(Source texts of formatted documents)
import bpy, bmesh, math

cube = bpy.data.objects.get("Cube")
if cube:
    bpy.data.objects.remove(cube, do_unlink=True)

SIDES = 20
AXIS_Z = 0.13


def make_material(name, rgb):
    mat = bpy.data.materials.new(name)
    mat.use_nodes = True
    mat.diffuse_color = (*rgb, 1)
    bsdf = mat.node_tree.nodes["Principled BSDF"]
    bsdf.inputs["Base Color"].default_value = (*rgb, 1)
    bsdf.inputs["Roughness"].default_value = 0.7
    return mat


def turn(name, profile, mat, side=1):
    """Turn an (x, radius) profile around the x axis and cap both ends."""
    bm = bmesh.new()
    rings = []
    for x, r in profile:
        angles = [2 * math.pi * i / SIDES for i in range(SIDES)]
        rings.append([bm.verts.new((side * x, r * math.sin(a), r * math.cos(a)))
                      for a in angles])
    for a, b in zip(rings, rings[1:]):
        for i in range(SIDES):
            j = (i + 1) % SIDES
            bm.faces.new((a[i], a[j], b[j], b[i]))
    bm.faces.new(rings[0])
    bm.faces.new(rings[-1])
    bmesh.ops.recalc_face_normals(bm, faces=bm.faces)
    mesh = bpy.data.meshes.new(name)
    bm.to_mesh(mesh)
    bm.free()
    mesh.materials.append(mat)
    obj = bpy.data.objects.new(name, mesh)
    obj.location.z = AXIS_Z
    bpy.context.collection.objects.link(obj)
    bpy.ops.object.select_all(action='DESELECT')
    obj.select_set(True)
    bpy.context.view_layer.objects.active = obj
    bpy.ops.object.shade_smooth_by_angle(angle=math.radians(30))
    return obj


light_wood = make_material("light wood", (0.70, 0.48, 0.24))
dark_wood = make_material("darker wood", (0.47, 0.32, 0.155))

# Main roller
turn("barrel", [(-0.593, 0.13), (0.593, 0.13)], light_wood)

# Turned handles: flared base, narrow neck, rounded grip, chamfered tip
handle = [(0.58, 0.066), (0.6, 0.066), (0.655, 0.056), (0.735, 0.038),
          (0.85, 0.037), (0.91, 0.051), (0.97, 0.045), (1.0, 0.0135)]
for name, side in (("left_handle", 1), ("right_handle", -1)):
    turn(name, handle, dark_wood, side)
* * *
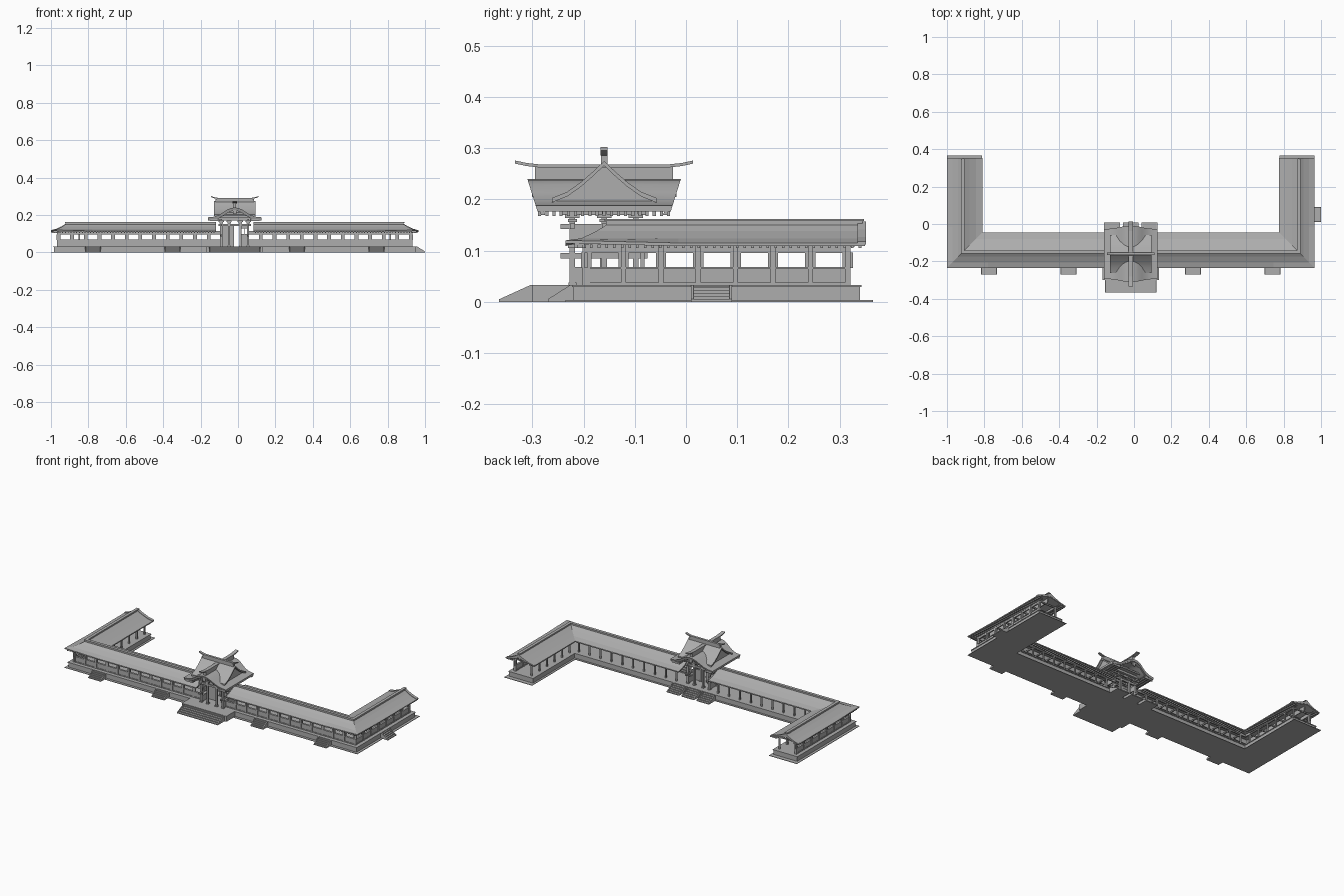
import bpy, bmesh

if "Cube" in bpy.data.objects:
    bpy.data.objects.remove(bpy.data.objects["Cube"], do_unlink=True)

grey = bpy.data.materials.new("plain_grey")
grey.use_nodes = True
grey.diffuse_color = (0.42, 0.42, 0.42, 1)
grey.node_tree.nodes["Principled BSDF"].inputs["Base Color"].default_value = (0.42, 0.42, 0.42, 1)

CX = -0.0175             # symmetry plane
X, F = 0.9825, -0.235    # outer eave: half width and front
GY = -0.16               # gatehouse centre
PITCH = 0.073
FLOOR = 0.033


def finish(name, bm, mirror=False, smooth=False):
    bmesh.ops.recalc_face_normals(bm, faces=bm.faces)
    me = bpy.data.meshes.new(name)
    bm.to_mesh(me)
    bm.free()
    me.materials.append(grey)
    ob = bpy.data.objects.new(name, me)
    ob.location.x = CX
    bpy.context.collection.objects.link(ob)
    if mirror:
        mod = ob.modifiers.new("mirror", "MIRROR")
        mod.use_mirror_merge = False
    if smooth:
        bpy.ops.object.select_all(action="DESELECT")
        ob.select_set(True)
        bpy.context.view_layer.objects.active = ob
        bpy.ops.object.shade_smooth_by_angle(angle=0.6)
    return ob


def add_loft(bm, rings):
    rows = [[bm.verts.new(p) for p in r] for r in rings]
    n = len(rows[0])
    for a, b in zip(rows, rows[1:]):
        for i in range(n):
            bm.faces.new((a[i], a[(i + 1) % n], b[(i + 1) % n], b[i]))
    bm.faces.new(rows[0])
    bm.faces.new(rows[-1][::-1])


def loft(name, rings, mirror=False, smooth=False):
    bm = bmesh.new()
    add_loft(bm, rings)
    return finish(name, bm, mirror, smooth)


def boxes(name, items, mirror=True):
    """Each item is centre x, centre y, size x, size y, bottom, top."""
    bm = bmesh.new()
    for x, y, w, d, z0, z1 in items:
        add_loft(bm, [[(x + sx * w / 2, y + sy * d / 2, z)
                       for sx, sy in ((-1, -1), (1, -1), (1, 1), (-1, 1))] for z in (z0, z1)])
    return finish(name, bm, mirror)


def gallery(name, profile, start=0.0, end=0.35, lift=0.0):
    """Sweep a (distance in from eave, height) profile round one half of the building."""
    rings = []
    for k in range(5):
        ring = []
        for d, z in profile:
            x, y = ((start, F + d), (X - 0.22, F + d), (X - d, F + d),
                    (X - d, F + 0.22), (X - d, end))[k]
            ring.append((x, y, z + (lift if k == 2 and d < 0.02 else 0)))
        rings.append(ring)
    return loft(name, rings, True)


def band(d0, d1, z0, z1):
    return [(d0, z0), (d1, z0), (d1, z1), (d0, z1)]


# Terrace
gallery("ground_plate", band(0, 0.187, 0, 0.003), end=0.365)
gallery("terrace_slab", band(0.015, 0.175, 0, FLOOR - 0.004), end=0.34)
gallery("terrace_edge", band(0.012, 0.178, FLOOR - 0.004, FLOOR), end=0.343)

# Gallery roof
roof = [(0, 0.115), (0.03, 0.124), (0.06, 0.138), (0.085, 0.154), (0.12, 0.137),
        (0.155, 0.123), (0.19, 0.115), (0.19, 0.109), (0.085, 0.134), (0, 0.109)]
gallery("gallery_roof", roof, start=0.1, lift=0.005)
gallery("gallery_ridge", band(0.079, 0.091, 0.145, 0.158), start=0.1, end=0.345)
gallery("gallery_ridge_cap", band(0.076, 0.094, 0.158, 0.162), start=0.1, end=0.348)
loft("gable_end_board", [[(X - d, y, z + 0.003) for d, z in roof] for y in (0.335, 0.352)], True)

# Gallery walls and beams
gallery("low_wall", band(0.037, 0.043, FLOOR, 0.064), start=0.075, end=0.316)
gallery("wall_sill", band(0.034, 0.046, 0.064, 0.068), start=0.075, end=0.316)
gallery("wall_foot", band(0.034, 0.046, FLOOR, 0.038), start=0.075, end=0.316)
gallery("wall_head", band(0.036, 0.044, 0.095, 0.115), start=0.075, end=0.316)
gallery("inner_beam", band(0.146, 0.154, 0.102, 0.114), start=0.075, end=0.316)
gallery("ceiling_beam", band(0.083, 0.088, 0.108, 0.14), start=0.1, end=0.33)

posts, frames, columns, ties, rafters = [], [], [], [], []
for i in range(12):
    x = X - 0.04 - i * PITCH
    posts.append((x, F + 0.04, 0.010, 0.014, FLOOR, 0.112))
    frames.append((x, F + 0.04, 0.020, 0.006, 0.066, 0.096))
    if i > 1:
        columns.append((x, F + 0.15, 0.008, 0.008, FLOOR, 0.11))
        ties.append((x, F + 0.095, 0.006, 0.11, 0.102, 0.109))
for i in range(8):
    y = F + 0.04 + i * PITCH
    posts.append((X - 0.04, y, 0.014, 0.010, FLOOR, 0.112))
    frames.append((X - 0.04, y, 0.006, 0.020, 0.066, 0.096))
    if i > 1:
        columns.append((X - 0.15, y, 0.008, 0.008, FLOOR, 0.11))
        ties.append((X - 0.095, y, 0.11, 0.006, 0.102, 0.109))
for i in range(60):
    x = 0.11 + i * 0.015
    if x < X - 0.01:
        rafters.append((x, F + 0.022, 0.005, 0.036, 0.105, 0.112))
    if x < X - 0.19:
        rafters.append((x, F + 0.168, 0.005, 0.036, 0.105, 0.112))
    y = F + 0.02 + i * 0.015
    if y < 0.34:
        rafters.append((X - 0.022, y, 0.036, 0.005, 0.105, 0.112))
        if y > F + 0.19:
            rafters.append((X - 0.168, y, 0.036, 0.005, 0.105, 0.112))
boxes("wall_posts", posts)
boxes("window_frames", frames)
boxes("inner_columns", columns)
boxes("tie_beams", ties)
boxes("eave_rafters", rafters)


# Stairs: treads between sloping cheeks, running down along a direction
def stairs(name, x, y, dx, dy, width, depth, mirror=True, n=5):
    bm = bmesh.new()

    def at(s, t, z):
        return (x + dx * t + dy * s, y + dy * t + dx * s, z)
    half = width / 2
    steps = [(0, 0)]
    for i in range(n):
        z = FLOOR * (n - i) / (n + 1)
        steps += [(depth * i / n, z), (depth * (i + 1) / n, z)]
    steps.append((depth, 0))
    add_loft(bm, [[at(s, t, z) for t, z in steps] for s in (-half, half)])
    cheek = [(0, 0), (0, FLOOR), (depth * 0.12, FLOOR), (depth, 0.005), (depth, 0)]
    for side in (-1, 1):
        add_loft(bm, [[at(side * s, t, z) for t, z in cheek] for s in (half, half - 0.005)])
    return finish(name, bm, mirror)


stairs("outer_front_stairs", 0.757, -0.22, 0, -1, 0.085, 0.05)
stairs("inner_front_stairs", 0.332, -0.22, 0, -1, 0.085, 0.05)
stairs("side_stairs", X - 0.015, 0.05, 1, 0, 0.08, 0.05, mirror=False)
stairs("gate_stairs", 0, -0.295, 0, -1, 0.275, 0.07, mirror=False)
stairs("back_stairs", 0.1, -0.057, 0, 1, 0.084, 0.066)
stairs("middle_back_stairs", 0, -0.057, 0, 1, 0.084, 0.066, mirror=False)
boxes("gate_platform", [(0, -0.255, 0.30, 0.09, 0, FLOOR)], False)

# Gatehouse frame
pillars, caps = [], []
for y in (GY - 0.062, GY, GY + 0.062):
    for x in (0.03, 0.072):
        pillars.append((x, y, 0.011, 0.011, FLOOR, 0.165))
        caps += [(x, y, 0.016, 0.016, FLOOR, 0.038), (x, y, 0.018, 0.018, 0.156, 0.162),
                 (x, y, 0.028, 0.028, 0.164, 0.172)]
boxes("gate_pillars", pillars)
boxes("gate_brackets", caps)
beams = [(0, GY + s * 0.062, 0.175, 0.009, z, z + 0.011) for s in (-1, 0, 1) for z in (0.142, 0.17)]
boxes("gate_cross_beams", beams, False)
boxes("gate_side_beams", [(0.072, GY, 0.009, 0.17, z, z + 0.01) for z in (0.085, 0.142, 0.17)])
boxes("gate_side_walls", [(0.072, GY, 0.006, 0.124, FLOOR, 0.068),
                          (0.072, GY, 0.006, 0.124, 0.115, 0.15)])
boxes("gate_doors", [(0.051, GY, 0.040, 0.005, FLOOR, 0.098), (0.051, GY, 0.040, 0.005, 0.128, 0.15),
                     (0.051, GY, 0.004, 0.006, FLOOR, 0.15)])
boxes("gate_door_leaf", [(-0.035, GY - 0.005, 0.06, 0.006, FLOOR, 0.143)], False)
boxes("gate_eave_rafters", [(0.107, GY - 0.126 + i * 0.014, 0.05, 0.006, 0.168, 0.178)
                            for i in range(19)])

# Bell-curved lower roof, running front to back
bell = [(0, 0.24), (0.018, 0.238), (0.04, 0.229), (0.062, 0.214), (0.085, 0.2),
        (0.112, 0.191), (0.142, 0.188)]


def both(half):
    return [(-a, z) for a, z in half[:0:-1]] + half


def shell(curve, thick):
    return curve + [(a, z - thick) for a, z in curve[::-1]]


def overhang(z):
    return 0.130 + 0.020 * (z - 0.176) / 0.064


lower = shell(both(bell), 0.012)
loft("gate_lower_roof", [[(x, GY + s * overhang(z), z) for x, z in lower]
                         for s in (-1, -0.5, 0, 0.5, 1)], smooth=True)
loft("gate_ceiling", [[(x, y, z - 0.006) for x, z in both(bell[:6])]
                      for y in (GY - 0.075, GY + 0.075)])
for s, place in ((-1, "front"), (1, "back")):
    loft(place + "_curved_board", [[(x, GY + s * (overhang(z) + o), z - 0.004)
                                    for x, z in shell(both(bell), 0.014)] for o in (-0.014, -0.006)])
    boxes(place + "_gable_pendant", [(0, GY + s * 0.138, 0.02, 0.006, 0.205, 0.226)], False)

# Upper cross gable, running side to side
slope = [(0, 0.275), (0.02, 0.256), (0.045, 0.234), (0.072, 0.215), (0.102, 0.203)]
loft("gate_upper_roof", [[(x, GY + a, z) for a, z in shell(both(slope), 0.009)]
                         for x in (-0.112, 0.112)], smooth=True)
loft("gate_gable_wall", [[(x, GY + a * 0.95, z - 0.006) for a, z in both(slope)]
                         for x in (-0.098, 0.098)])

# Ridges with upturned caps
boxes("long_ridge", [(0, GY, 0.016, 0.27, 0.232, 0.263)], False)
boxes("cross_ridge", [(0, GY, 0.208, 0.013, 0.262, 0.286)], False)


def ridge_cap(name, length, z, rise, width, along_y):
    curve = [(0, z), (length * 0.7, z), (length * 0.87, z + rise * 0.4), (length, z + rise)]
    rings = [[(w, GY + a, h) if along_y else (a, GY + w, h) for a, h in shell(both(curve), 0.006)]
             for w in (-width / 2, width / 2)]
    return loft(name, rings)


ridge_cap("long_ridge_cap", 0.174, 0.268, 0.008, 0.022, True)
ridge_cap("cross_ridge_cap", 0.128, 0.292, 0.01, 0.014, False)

Prompt: Please give back, exactly as it stands above, the stretch from the line with "0.275, 0.07, mirror=False)" through the line with "z in lower]", and no line outside it.

Answer for the task:
stairs("gate_stairs", 0, -0.295, 0, -1, 0.275, 0.07, mirror=False)
stairs("back_stairs", 0.1, -0.057, 0, 1, 0.084, 0.066)
stairs("middle_back_stairs", 0, -0.057, 0, 1, 0.084, 0.066, mirror=False)
boxes("gate_platform", [(0, -0.255, 0.30, 0.09, 0, FLOOR)], False)

# Gatehouse frame
pillars, caps = [], []
for y in (GY - 0.062, GY, GY + 0.062):
    for x in (0.03, 0.072):
        pillars.append((x, y, 0.011, 0.011, FLOOR, 0.165))
        caps += [(x, y, 0.016, 0.016, FLOOR, 0.038), (x, y, 0.018, 0.018, 0.156, 0.162),
                 (x, y, 0.028, 0.028, 0.164, 0.172)]
boxes("gate_pillars", pillars)
boxes("gate_brackets", caps)
beams = [(0, GY + s * 0.062, 0.175, 0.009, z, z + 0.011) for s in (-1, 0, 1) for z in (0.142, 0.17)]
boxes("gate_cross_beams", beams, False)
boxes("gate_side_beams", [(0.072, GY, 0.009, 0.17, z, z + 0.01) for z in (0.085, 0.142, 0.17)])
boxes("gate_side_walls", [(0.072, GY, 0.006, 0.124, FLOOR, 0.068),
                          (0.072, GY, 0.006, 0.124, 0.115, 0.15)])
boxes("gate_doors", [(0.051, GY, 0.040, 0.005, FLOOR, 0.098), (0.051, GY, 0.040, 0.005, 0.128, 0.15),
                     (0.051, GY, 0.004, 0.006, FLOOR, 0.15)])
boxes("gate_door_leaf", [(-0.035, GY - 0.005, 0.06, 0.006, FLOOR, 0.143)], False)
boxes("gate_eave_rafters", [(0.107, GY - 0.126 + i * 0.014, 0.05, 0.006, 0.168, 0.178)
                            for i in range(19)])

# Bell-curved lower roof, running front to back
bell = [(0, 0.24), (0.018, 0.238), (0.04, 0.229), (0.062, 0.214), (0.085, 0.2),
        (0.112, 0.191), (0.142, 0.188)]


def both(half):
    return [(-a, z) for a, z in half[:0:-1]] + half


def shell(curve, thick):
    return curve + [(a, z - thick) for a, z in curve[::-1]]


def overhang(z):
    return 0.130 + 0.020 * (z - 0.176) / 0.064


lower = shell(both(bell), 0.012)
loft("gate_lower_roof", [[(x, GY + s * overhang(z), z) for x, z in lower]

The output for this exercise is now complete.